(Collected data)
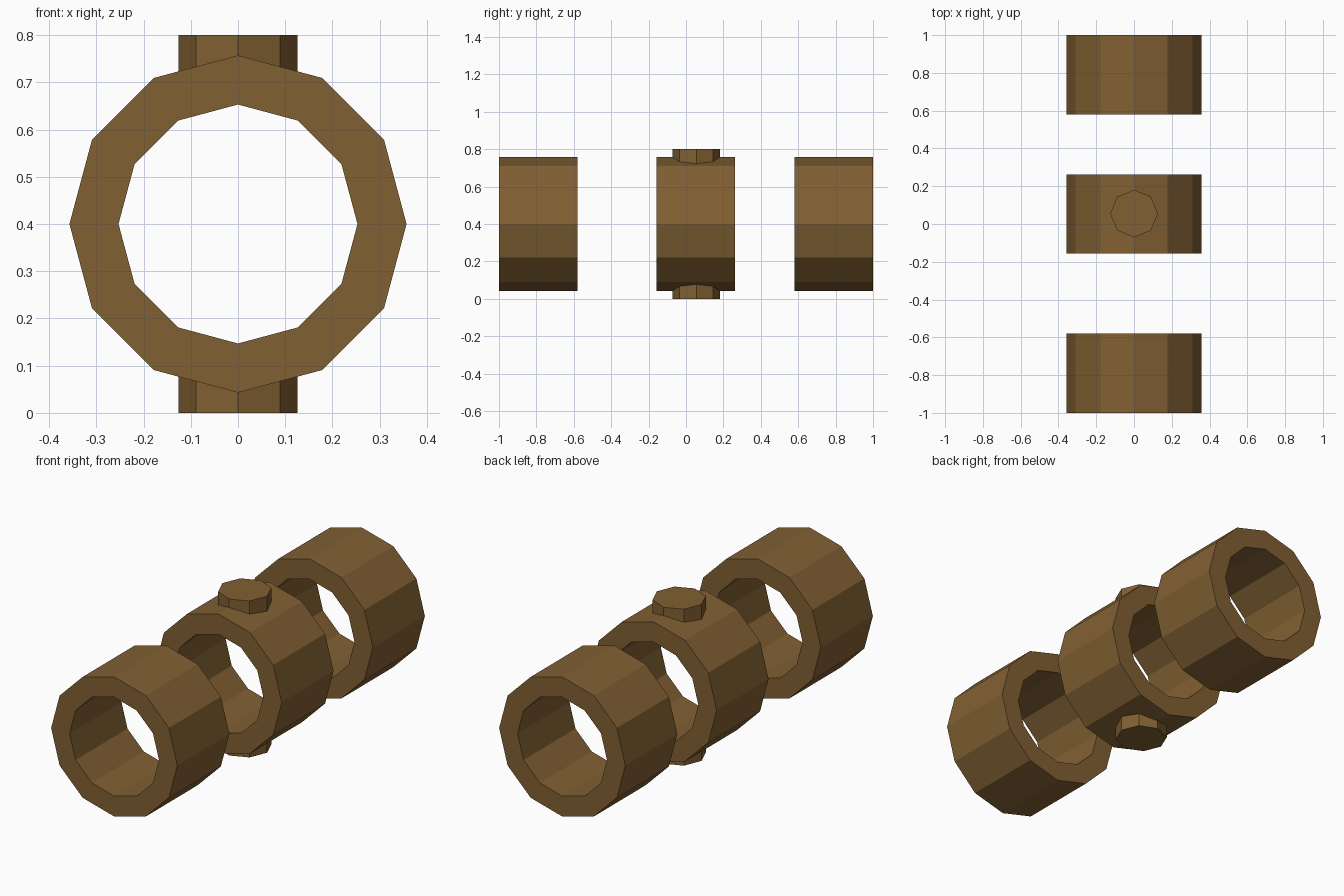
import bpy, bmesh, math

if "Cube" in bpy.data.objects:
    bpy.data.objects.remove(bpy.data.objects["Cube"])

bronze = bpy.data.materials.new("bronze brown")
bronze.diffuse_color = (0.22, 0.117, 0.033, 1)
bronze.use_nodes = True
bronze.node_tree.nodes["Principled BSDF"].inputs["Base Color"].default_value = bronze.diffuse_color


def finish(name, bm):
    bmesh.ops.recalc_face_normals(bm, faces=bm.faces)
    mesh = bpy.data.meshes.new(name)
    bm.to_mesh(mesh)
    bm.free()
    mesh.materials.append(bronze)
    obj = bpy.data.objects.new(name, mesh)
    bpy.context.collection.objects.link(obj)
    return obj


def ring(name, y0, y1, outer=0.357, inner=0.253, sides=12, zc=0.4):
    # Hollow tube along y: a square section carried round the axis
    bm = bmesh.new()
    section = [(outer, y0), (outer, y1), (inner, y1), (inner, y0)]
    loops = []
    for i in range(sides):
        a = 2 * math.pi * i / sides
        loops.append([bm.verts.new((r * math.cos(a), y, zc + r * math.sin(a)))
                      for r, y in section])
    for i in range(sides):
        p, q = loops[i], loops[(i + 1) % sides]
        for k in range(4):
            n = (k + 1) % 4
            bm.faces.new((p[k], p[n], q[n], q[k]))
    return finish(name, bm)


def peg(name, z0, z1, radius=0.126, yc=0.055, sides=8):
    # Octagonal stud whose inner end is buried in the ring wall
    bm = bmesh.new()
    bmesh.ops.create_cone(bm, cap_ends=True, segments=sides, radius1=radius,
                          radius2=radius, depth=z1 - z0)
    bmesh.ops.translate(bm, verts=bm.verts, vec=(0, yc, (z0 + z1) / 2))
    return finish(name, bm)


# Three tubes in a row
ring("front_ring", -1.0, -0.58)
ring("middle_ring", -0.157, 0.262)
ring("back_ring", 0.58, 1.0)

# Pivot pegs above and below the middle tube
peg("top_peg", 0.69, 0.8)
peg("bottom_peg", 0.0, 0.11)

◆ Exercise aim
Each entry needs to be returned verbatim, with its pictures left out.

◆ The completed task
import bpy, bmesh, math

if "Cube" in bpy.data.objects:
    bpy.data.objects.remove(bpy.data.objects["Cube"])

bronze = bpy.data.materials.new("bronze brown")
bronze.diffuse_color = (0.22, 0.117, 0.033, 1)
bronze.use_nodes = True
bronze.node_tree.nodes["Principled BSDF"].inputs["Base Color"].default_value = bronze.diffuse_color


def finish(name, bm):
    bmesh.ops.recalc_face_normals(bm, faces=bm.faces)
    mesh = bpy.data.meshes.new(name)
    bm.to_mesh(mesh)
    bm.free()
    mesh.materials.append(bronze)
    obj = bpy.data.objects.new(name, mesh)
    bpy.context.collection.objects.link(obj)
    return obj


def ring(name, y0, y1, outer=0.357, inner=0.253, sides=12, zc=0.4):
    # Hollow tube along y: a square section carried round the axis
    bm = bmesh.new()
    section = [(outer, y0), (outer, y1), (inner, y1), (inner, y0)]
    loops = []
    for i in range(sides):
        a = 2 * math.pi * i / sides
        loops.append([bm.verts.new((r * math.cos(a), y, zc + r * math.sin(a)))
                      for r, y in section])
    for i in range(sides):
        p, q = loops[i], loops[(i + 1) % sides]
        for k in range(4):
            n = (k + 1) % 4
            bm.faces.new((p[k], p[n], q[n], q[k]))
    return finish(name, bm)


def peg(name, z0, z1, radius=0.126, yc=0.055, sides=8):
    # Octagonal stud whose inner end is buried in the ring wall
    bm = bmesh.new()
    bmesh.ops.create_cone(bm, cap_ends=True, segments=sides, radius1=radius,
                          radius2=radius, depth=z1 - z0)
    bmesh.ops.translate(bm, verts=bm.verts, vec=(0, yc, (z0 + z1) / 2))
    return finish(name, bm)


# Three tubes in a row
ring("front_ring", -1.0, -0.58)
ring("middle_ring", -0.157, 0.262)
ring("back_ring", 0.58, 1.0)

# Pivot pegs above and below the middle tube
peg("top_peg", 0.69, 0.8)
peg("bottom_peg", 0.0, 0.11)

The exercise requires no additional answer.